▶ **Description of the task**
Provide again, from the entries below, every line from the one containing "bmesh.ops.scale(bm, vec=size, verts=bm.verts)" through the one containing "(.07, .04, .13), JACKET, turn=18)", exactly as written, and no other line.

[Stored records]
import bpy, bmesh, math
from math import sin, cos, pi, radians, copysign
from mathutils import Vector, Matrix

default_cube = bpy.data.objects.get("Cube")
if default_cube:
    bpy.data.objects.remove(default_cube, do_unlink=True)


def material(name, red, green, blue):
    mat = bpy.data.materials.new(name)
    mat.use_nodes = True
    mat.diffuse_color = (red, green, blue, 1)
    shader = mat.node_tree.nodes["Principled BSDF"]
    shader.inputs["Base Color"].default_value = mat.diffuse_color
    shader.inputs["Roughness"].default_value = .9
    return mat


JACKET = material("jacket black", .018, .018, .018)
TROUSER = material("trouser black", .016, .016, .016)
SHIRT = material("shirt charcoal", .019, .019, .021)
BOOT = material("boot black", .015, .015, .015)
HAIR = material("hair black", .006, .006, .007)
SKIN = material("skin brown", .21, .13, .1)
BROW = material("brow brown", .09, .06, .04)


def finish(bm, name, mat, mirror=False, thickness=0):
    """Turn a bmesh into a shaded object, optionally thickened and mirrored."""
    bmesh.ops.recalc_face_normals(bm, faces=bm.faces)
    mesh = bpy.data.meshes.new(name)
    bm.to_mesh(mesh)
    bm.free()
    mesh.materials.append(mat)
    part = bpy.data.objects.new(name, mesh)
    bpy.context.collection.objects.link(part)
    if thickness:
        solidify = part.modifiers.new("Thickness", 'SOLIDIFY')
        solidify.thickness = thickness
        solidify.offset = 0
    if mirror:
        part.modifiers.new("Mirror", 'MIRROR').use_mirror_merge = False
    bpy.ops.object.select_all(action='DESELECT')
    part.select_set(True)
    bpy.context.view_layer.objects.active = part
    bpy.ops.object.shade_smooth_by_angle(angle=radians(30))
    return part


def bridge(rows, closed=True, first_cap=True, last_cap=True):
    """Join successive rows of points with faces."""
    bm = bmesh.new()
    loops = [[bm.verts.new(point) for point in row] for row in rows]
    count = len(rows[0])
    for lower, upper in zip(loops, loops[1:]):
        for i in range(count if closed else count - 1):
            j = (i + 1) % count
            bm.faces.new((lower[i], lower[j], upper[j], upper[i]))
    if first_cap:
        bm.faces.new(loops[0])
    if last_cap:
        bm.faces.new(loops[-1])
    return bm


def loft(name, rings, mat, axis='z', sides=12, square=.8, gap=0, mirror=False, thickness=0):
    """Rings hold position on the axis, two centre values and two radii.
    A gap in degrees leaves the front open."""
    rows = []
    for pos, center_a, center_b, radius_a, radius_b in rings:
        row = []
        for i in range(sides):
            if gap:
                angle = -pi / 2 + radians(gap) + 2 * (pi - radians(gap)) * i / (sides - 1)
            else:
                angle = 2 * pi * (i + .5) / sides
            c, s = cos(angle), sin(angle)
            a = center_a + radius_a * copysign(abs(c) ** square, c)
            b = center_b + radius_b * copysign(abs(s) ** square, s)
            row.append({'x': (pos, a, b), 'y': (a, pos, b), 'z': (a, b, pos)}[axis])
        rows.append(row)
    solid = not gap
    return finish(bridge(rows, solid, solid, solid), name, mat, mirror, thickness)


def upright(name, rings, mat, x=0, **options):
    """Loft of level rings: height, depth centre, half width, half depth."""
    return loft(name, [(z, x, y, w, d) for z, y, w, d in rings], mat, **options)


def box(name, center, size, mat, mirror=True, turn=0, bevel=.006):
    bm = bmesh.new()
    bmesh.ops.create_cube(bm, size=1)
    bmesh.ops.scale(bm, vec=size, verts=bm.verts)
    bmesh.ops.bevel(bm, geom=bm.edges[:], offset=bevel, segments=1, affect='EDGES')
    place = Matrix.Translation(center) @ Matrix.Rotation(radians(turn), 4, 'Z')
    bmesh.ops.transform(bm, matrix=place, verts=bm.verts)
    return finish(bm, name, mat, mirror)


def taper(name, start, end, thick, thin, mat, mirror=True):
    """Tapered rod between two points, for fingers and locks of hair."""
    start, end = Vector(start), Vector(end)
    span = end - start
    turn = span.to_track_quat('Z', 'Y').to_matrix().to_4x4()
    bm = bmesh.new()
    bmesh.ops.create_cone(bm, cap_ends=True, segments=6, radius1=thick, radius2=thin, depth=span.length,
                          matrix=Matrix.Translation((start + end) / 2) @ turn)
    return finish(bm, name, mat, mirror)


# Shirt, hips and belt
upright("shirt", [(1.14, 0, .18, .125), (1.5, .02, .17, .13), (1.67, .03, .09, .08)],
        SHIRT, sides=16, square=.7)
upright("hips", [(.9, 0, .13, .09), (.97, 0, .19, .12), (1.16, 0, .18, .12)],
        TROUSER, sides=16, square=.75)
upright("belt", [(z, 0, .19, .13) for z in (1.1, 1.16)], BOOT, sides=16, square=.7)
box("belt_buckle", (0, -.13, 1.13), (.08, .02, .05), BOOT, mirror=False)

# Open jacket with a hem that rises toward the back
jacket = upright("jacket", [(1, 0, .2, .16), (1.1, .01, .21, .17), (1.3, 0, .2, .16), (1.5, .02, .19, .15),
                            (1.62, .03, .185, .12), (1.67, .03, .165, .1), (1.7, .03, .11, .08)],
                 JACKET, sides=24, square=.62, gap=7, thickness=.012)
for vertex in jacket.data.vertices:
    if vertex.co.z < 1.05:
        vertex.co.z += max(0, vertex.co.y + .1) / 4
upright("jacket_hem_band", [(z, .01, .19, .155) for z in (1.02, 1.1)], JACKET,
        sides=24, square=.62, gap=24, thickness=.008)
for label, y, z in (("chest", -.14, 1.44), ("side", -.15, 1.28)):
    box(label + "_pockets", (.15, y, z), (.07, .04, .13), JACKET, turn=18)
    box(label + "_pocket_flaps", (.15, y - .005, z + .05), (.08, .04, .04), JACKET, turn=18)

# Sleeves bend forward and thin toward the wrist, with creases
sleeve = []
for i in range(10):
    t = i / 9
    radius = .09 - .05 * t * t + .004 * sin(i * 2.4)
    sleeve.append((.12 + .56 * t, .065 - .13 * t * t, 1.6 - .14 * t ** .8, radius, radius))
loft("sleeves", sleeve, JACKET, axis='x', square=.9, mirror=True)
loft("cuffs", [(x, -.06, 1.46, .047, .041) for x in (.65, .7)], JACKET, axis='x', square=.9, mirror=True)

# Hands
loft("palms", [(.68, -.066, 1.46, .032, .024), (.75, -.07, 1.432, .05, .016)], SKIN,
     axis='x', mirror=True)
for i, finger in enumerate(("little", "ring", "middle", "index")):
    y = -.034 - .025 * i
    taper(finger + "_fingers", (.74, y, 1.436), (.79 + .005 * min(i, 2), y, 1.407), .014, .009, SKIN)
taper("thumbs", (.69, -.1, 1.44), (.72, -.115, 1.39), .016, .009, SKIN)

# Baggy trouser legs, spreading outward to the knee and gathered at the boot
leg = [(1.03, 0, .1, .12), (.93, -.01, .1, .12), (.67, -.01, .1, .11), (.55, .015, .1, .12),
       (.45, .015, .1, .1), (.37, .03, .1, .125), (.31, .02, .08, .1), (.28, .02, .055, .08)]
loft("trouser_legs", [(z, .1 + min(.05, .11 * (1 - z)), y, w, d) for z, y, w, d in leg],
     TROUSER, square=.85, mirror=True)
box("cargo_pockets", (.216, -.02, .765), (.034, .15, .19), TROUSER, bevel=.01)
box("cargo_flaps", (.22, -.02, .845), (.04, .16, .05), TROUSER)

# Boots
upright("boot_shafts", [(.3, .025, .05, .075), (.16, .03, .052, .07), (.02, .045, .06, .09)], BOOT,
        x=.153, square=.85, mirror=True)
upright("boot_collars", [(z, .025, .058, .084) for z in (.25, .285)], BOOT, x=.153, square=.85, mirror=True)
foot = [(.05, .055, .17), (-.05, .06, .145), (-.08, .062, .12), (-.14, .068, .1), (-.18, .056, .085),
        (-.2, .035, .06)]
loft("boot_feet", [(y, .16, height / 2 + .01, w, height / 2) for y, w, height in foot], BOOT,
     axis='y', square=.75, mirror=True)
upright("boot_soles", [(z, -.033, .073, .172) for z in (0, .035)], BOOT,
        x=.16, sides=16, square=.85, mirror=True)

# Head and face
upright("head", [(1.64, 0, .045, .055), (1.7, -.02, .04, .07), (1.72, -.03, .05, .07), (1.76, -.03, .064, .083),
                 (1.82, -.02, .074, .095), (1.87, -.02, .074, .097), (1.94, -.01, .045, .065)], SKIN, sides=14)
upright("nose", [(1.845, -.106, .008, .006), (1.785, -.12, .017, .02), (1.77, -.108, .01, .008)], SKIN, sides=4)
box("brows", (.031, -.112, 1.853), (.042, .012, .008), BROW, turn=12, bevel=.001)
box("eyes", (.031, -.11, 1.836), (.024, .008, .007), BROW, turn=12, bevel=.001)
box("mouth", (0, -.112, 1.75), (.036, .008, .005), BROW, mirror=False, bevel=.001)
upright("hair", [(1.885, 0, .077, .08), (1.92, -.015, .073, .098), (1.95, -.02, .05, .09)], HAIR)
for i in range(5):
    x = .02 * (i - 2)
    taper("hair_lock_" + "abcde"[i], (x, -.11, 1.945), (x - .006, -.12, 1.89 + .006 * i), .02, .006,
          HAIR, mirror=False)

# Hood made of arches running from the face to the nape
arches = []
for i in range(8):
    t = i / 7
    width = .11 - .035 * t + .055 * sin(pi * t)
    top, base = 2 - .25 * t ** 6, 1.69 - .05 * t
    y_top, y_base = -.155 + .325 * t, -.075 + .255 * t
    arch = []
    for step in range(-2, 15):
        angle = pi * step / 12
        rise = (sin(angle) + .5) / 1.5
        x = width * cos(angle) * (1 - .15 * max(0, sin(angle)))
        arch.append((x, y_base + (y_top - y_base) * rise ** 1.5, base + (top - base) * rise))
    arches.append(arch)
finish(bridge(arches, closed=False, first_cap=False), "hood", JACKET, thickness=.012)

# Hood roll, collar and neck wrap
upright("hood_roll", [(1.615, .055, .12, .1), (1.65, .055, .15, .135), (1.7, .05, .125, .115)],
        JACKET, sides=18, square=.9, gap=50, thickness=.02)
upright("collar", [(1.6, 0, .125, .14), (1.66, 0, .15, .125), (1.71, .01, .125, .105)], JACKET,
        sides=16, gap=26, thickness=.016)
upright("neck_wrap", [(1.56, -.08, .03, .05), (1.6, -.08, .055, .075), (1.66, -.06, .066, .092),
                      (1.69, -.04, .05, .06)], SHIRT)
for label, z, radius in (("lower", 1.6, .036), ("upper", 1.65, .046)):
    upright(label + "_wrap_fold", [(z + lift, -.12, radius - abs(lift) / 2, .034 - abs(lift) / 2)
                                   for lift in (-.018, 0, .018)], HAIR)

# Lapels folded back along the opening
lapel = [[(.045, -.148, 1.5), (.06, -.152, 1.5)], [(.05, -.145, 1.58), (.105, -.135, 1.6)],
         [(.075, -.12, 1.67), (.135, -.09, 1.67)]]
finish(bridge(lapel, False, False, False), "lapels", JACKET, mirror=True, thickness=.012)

▶ **Solution for this exercise**
    bmesh.ops.scale(bm, vec=size, verts=bm.verts)
    bmesh.ops.bevel(bm, geom=bm.edges[:], offset=bevel, segments=1, affect='EDGES')
    place = Matrix.Translation(center) @ Matrix.Rotation(radians(turn), 4, 'Z')
    bmesh.ops.transform(bm, matrix=place, verts=bm.verts)
    return finish(bm, name, mat, mirror)


def taper(name, start, end, thick, thin, mat, mirror=True):
    """Tapered rod between two points, for fingers and locks of hair."""
    start, end = Vector(start), Vector(end)
    span = end - start
    turn = span.to_track_quat('Z', 'Y').to_matrix().to_4x4()
    bm = bmesh.new()
    bmesh.ops.create_cone(bm, cap_ends=True, segments=6, radius1=thick, radius2=thin, depth=span.length,
                          matrix=Matrix.Translation((start + end) / 2) @ turn)
    return finish(bm, name, mat, mirror)


# Shirt, hips and belt
upright("shirt", [(1.14, 0, .18, .125), (1.5, .02, .17, .13), (1.67, .03, .09, .08)],
        SHIRT, sides=16, square=.7)
upright("hips", [(.9, 0, .13, .09), (.97, 0, .19, .12), (1.16, 0, .18, .12)],
        TROUSER, sides=16, square=.75)
upright("belt", [(z, 0, .19, .13) for z in (1.1, 1.16)], BOOT, sides=16, square=.7)
box("belt_buckle", (0, -.13, 1.13), (.08, .02, .05), BOOT, mirror=False)

# Open jacket with a hem that rises toward the back
jacket = upright("jacket", [(1, 0, .2, .16), (1.1, .01, .21, .17), (1.3, 0, .2, .16), (1.5, .02, .19, .15),
                            (1.62, .03, .185, .12), (1.67, .03, .165, .1), (1.7, .03, .11, .08)],
                 JACKET, sides=24, square=.62, gap=7, thickness=.012)
for vertex in jacket.data.vertices:
    if vertex.co.z < 1.05:
        vertex.co.z += max(0, vertex.co.y + .1) / 4
upright("jacket_hem_band", [(z, .01, .19, .155) for z in (1.02, 1.1)], JACKET,
        sides=24, square=.62, gap=24, thickness=.008)
for label, y, z in (("chest", -.14, 1.44), ("side", -.15, 1.28)):
    box(label + "_pockets", (.15, y, z), (.07, .04, .13), JACKET, turn=18)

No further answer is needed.